◆ Task details: Your answer should consist of the lines in the data below that contain "loops".

◆ Items from a data source:
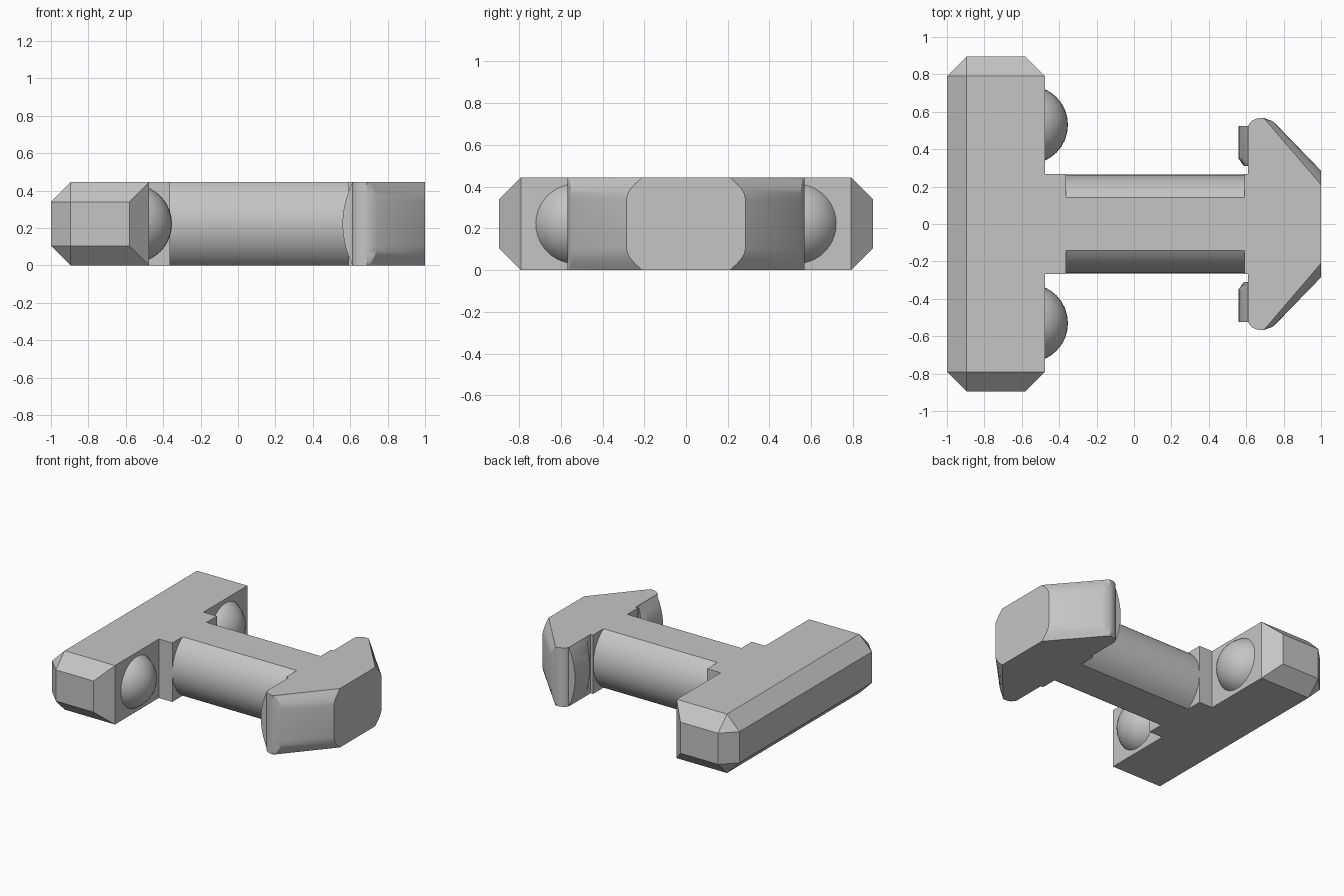
import bpy, bmesh, math

if "Cube" in bpy.data.objects:
    bpy.data.objects.remove(bpy.data.objects["Cube"], do_unlink=True)

H = 0.445          # overall height
MID = H / 2

grey = bpy.data.materials.new("plain_grey")
grey.use_nodes = True
GREY = (0.56, 0.56, 0.56, 1)
grey.diffuse_color = GREY
grey.node_tree.nodes["Principled BSDF"].inputs["Base Color"].default_value = GREY


def finish(name, bm, angle=None):
    """Turn a bmesh into a named, coloured object."""
    bmesh.ops.recalc_face_normals(bm, faces=bm.faces)
    mesh = bpy.data.meshes.new(name)
    bm.to_mesh(mesh)
    bm.free()
    mesh.materials.append(grey)
    ob = bpy.data.objects.new(name, mesh)
    bpy.context.collection.objects.link(ob)
    if angle:
        bpy.ops.object.select_all(action='DESELECT')
        ob.select_set(True)
        bpy.context.view_layer.objects.active = ob
        bpy.ops.object.shade_smooth_by_angle(angle=math.radians(angle))
    return ob


def loft(name, rings, angle=None):
    """Skin a series of equal closed rings and cap both ends."""
    bm = bmesh.new()
    loops = [[bm.verts.new(p) for p in ring] for ring in rings]
    n = len(loops[0])
    for a, b in zip(loops, loops[1:]):
        for i in range(n):
            j = (i + 1) % n
            bm.faces.new((a[i], a[j], b[j], b[i]))
    bm.faces.new(loops[0])
    bm.faces.new(loops[-1])
    return finish(name, bm, angle)


def box(name, x0, x1, y, z0=0, z1=H):
    ring = [(-y, z0), (y, z0), (y, z1), (-y, z1)]
    return loft(name, [[(x, *p) for p in ring] for x in (x0, x1)])


# Cross bar: chamfered block, open-edged towards the shaft
bm = bmesh.new()
C = 0.105
for s in (-1, 1):
    for x, z in ((-0.475, 0), (-0.475, H), (-0.895, 0), (-0.895, H), (-1, C), (-1, H - C)):
        bm.verts.new((x, s * 0.79, z))
    for x in (-0.895, -0.58):
        for z in (C, H - C):
            bm.verts.new((x, s * 0.895, z))
bmesh.ops.convex_hull(bm, input=bm.verts)
bmesh.ops.dissolve_limit(bm, angle_limit=0.02, verts=bm.verts, edges=bm.edges)
finish("cross_bar", bm)

# Shaft: round bar trimmed flat above and below, with square collars
R = 0.264
half = math.asin(MID / R)
arc = [-half + 2 * half * i / 20 for i in range(21)]
section = [(R * math.cos(a), MID + R * math.sin(a)) for a in arc]
section += [(-y, z) for y, z in reversed(section)]
loft("shaft", [[(x, y, z) for y, z in section] for x in (-0.37, 0.60)], 30)
box("bar_collar", -0.48, -0.363, 0.266)
box("head_collar", 0.59, 0.62, 0.266)

# Head: arrow-shaped plan whose flanks swell towards mid height
rings = []
N = 6
steps = [C * (1 - math.cos(i / N * math.pi / 2)) for i in range(N + 1)]
heights = [C - C * math.cos(i / N * math.pi / 2) for i in range(N + 1)]
heights = heights + [H - z for z in reversed(heights)]
for z in heights:
    d = min(z, H - z) / C
    s = math.sin(min(d, 1) * math.pi / 2)
    plan = [(0.61, 0.52), (0.618, 0.54), (0.635, 0.555), (0.66, 0.565), (0.69, 0.568),
            (0.70 + 0.045 * s, 0.56 - 0.012 * s), (1.0, 0.21 + 0.075 * s)]
    plan += [(x, -y) for x, y in reversed(plan)]
    rings.append([(x, y, z) for x, y in plan])
loft("head", rings, 28)

for side, s in (("left", 1), ("right", -1)):
    # Rounded pad on the back of the head, thinning towards the shaft
    pads = []
    for y, depth in ((0.31, 0.025), (0.35, 0.053), (0.525, 0.053)):
        ring = [(0.612 - depth * (1 - (2 * i / 16 - 1) ** 2), s * y, H * i / 16) for i in range(17)]
        pads.append(ring + [(0.63, s * y, H), (0.63, s * y, 0)])
    loft("back_pad_" + side, pads, 25)

    # Domed stud on the inner face of the cross bar
    bm = bmesh.new()
    bmesh.ops.create_uvsphere(bm, u_segments=32, v_segments=20, radius=0.21)
    bmesh.ops.bisect_plane(bm, geom=bm.verts[:] + bm.edges[:] + bm.faces[:],
                           plane_co=(0.08, 0, 0), plane_no=(1, 0, 0), clear_inner=True)
    bmesh.ops.holes_fill(bm, edges=[e for e in bm.edges if e.is_boundary], sides=0)
    bmesh.ops.translate(bm, verts=bm.verts, vec=(-0.563, s * 0.53, MID))
    finish("stud_" + side, bm, 35)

◆ Final answer:
    loops = [[bm.verts.new(p) for p in ring] for ring in rings]
    n = len(loops[0])
    for a, b in zip(loops, loops[1:]):
    bm.faces.new(loops[0])
    bm.faces.new(loops[-1])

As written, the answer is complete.